[GIVEN DATA — start]

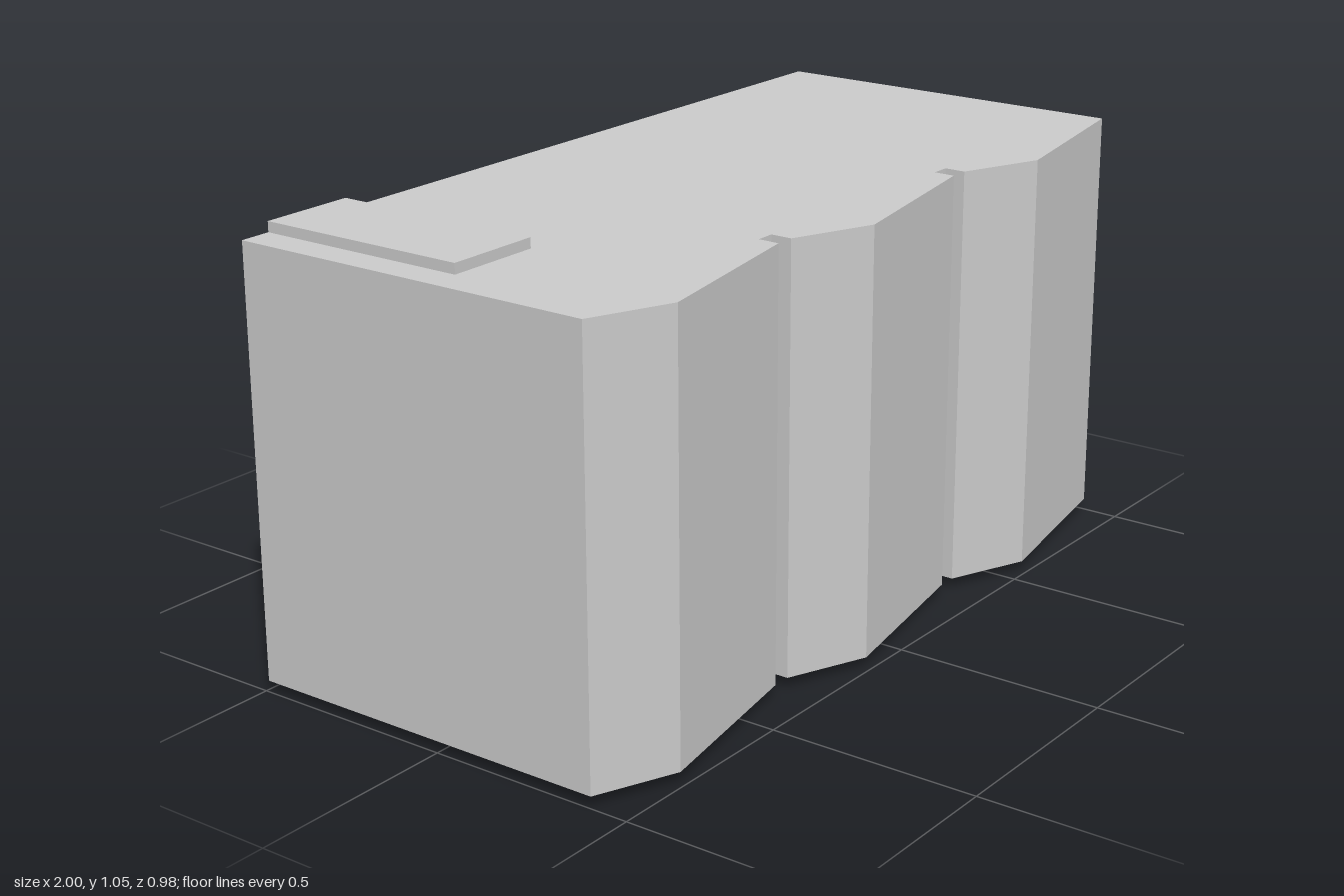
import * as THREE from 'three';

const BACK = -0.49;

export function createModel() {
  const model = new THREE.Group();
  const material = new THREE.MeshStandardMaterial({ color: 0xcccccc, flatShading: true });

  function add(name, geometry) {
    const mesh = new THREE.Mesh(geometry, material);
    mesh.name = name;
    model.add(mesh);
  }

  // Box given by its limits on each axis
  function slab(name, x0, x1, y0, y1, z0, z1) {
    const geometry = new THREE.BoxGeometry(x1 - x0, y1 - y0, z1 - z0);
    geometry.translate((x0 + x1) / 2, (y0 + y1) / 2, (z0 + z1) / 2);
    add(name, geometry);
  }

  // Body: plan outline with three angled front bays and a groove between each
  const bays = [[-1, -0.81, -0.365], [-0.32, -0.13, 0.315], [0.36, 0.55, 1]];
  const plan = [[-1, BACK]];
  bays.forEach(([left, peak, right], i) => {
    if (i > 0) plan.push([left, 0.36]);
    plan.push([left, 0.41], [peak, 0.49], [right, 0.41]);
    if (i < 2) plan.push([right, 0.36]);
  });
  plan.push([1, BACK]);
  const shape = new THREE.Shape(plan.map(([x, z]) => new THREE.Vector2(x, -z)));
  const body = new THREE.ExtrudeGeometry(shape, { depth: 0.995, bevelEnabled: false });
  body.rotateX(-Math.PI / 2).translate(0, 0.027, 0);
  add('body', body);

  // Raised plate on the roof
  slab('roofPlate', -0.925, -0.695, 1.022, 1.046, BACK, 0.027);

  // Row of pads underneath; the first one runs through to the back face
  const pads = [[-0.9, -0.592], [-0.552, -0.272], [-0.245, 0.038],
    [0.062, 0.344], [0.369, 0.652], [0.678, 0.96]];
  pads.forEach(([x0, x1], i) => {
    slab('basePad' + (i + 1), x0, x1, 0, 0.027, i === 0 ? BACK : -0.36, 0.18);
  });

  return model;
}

[GIVEN DATA — finish]

# YOUR GOAL
Would you copy out exactly the lines above that start at the one containing "model.add(mesh);" and end at the one containing "const shape = new", inclusive?

# ANSWER FOR THE TASK
    model.add(mesh);
  }

  // Box given by its limits on each axis
  function slab(name, x0, x1, y0, y1, z0, z1) {
    const geometry = new THREE.BoxGeometry(x1 - x0, y1 - y0, z1 - z0);
    geometry.translate((x0 + x1) / 2, (y0 + y1) / 2, (z0 + z1) / 2);
    add(name, geometry);
  }

  // Body: plan outline with three angled front bays and a groove between each
  const bays = [[-1, -0.81, -0.365], [-0.32, -0.13, 0.315], [0.36, 0.55, 1]];
  const plan = [[-1, BACK]];
  bays.forEach(([left, peak, right], i) => {
    if (i > 0) plan.push([left, 0.36]);
    plan.push([left, 0.41], [peak, 0.49], [right, 0.41]);
    if (i < 2) plan.push([right, 0.36]);
  });
  plan.push([1, BACK]);
  const shape = new THREE.Shape(plan.map(([x, z]) => new THREE.Vector2(x, -z)));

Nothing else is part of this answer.